Red Molly and I finally got around to seeing It last night, and I have some thoughts. Beware, unmarked spoilers and unexplained references to both the 1990 miniseries and the original book to follow:
1) Bev was so incredibly badass. I love it. In a lot of ways, I think she stole the movie. They almost ruined it with that whole “maiden in distress” thing, but not quite. Honestly, the only way they could give the boys a chance to kick some ass is to take Bev out of the picture for a bit.
2) If Tim Curry’s Pennywise was Jack Nicholson’s Joker, then this Pennywise was Heath Ledger’s Joker. Where Curry’s Pennywise was genuinely charming and funny in a Freddy Krueger sort of way, this Pennywise clearly has trouble keeping the child-eating chaos beast hidden for any length of time. The clown avatar is clearly decaying over the course of the movie, but it’s hard to say if that’s because he’s going hungry, or if a physical body can only contain the Deadlights for so long.
3) Is it just me, or did anyone else catch a glimpse of…something…in the darkness below when Pennywise was hanging in that deeper well?
4) One of the changes I didn’t like is how they gave Mike’s Derry Historian duties to Ben. Mike doesn’t get a whole lot of characterization as a result.
5) Speaking of Mike, I’m not sure how I feel about the movie killing off his parents and replacing them with a hardass grandfather (btw, are we supposed to suspect that Henry knew more about that fire than he said?), but I see why they did it. Now all of the Losers’ families (at least the ones we see; I don’t think we meet Richie’s) are unhappy in some way.
6) On that note, they sure did take Al Marsh’s abusiveness in a new and more disturbing direction. It adds whole new layers to the “blood in the sink” scene.
7) Pennywise’s lair was…perfect. This is where we really get the idea that Pennywise is more than just a shapeshifting child-eating monster. He is something Greater, something our minds can’t comprehend, and that lair is his altar to himself.
8) I don’t know how I feel about the change from the book, where it was the Losers’ imagination and personal magic that allowed them to fight back, whereas in the movie it’s simply their courage. I suppose the book version is a complicated thing to bring into even a long movie.
9) Finn Wolfhard does an amazing job as Richie Tozier, but no one will ever match Seth Green.
10) When I first saw the 1990 miniseries and read the book, I knew who I was rooting for to end up with Bev. Now, 27 years (one sleep-cycle for It) later, I’m not sure. Ben loves her truly, madly, deeply, enough to call her back from the Deadlights.
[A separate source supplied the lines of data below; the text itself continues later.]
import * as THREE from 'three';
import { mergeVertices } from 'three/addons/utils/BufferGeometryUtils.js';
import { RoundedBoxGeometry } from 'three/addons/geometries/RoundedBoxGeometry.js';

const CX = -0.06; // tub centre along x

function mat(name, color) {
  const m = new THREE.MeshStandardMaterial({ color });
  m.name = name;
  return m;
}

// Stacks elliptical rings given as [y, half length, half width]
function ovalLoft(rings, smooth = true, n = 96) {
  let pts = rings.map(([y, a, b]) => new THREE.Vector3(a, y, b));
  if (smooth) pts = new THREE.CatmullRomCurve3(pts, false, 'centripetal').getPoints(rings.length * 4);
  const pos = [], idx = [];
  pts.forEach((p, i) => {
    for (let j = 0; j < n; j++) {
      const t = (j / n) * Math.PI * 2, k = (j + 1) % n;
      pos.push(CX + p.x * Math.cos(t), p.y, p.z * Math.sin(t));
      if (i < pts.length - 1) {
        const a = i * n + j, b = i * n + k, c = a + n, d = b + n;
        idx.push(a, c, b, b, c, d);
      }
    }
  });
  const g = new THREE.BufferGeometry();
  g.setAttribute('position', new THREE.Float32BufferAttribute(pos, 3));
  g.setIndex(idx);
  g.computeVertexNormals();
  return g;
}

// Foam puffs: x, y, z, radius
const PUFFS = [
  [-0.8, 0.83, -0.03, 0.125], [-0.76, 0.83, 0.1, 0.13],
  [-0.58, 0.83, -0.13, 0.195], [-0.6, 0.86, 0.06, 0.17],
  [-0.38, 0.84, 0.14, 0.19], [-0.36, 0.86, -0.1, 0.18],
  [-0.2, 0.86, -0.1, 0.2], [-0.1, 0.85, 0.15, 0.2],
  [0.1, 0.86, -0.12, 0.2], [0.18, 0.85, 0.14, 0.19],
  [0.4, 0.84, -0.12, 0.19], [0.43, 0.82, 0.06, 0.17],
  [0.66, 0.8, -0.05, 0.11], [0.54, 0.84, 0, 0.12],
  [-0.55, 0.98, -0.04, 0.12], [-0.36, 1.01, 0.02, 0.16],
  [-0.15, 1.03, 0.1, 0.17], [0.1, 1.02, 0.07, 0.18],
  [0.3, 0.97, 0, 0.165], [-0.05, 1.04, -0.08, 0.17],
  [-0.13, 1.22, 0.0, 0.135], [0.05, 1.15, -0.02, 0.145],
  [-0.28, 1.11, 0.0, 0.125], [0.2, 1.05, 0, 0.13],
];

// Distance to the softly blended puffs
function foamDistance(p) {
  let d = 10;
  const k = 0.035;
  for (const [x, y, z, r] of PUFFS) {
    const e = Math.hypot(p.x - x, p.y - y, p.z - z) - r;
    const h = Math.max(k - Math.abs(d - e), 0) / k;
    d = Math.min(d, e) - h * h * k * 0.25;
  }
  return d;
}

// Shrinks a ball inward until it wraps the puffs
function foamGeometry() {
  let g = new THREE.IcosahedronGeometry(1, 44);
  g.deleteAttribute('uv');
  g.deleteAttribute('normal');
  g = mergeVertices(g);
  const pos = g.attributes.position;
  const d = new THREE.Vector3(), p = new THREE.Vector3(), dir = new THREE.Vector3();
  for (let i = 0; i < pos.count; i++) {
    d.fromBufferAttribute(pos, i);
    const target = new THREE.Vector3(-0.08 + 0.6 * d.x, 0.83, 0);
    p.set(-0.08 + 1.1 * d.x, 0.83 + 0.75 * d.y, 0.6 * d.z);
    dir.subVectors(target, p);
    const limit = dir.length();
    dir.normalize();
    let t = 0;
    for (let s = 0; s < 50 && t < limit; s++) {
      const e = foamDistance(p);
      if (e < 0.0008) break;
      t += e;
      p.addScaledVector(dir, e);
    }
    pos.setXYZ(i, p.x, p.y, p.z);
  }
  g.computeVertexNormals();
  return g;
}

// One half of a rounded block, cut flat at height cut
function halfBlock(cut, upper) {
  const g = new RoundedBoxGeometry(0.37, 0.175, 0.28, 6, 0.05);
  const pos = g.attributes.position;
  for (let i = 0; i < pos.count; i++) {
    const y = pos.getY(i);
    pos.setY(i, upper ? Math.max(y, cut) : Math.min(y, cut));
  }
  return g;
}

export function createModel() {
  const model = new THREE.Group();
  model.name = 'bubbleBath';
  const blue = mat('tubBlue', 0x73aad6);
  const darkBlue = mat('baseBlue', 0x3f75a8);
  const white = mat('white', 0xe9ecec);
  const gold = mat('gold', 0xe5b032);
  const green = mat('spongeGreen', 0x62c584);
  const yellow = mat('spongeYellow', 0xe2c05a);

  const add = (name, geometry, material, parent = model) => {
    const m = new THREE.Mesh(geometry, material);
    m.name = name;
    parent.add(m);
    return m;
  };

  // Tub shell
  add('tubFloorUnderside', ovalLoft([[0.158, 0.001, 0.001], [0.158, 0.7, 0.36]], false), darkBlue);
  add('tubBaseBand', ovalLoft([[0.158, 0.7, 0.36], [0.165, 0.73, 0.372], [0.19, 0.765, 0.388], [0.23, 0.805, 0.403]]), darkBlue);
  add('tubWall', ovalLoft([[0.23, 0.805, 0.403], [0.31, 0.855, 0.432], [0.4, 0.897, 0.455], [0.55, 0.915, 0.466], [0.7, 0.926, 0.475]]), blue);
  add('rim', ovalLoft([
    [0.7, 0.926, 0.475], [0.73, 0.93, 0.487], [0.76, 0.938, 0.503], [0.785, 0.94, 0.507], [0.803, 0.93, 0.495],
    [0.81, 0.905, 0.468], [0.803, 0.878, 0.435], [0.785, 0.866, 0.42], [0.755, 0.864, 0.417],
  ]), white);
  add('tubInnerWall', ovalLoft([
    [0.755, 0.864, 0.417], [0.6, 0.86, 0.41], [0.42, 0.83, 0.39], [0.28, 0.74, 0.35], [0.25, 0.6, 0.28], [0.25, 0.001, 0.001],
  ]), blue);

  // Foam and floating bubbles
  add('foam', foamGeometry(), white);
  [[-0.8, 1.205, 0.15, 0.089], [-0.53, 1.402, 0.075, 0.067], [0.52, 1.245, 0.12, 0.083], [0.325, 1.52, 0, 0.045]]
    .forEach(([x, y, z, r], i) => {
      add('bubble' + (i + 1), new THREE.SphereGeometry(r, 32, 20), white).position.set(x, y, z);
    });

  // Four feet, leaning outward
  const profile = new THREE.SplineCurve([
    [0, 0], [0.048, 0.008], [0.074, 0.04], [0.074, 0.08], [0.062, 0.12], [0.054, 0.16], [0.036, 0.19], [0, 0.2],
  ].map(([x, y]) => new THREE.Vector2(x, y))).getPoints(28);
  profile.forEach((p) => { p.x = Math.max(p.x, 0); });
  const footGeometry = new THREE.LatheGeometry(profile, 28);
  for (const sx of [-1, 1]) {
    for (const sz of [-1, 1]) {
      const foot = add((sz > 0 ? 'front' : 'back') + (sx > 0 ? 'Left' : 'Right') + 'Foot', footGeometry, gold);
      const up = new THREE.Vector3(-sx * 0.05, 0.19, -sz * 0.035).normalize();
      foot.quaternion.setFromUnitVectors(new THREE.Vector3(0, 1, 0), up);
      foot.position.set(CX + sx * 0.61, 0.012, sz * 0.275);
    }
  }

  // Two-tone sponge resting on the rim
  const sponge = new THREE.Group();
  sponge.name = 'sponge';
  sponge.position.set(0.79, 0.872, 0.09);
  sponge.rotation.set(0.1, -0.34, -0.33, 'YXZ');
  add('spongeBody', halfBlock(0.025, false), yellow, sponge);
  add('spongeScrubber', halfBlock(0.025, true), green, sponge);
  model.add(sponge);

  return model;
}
She knows it, too. But as much affection as she has for Ben, it’s Bill she has eyes for. I don’t want Ben to be unhappy, but I don’t want there to be even the slightest hint that he “deserves” her. They’ve managed to avoid that so far, so I guess we’ll see in 2018.
PS – I seem to be one of a relative few that actually kinda liked this part:
I just find it to be a perfect combination of menace and black humor. By this point, Pennywise has been toying with the Losers all movie to “fatten up” their fear, and this is a continuation of that. But by this point, Beverly has overcome her deepest fear, and Pennywise is being forced to improvise a bit, and he’s coming across a bit like a standup comedian who’s bombing onstage and considering murdering the audience.
That said, he’s shaking the whole damn cave with his dancing. This is our hint that It is a much bigger and more powerful entity than what we see.
Besides, it’s the first time in any medium I’ve actually seen Pennywise the Dancing Clown actually, y’know, dance.
PPS – Apparently, the director is on record as saying that he suspects that It got the Pennywise persona by meeting a real, human Bob Gray/Pennywise the Dancing Clown. We see how It treats humans that it considers meaningless snacks. How does It treat a human who actually catches Its interest?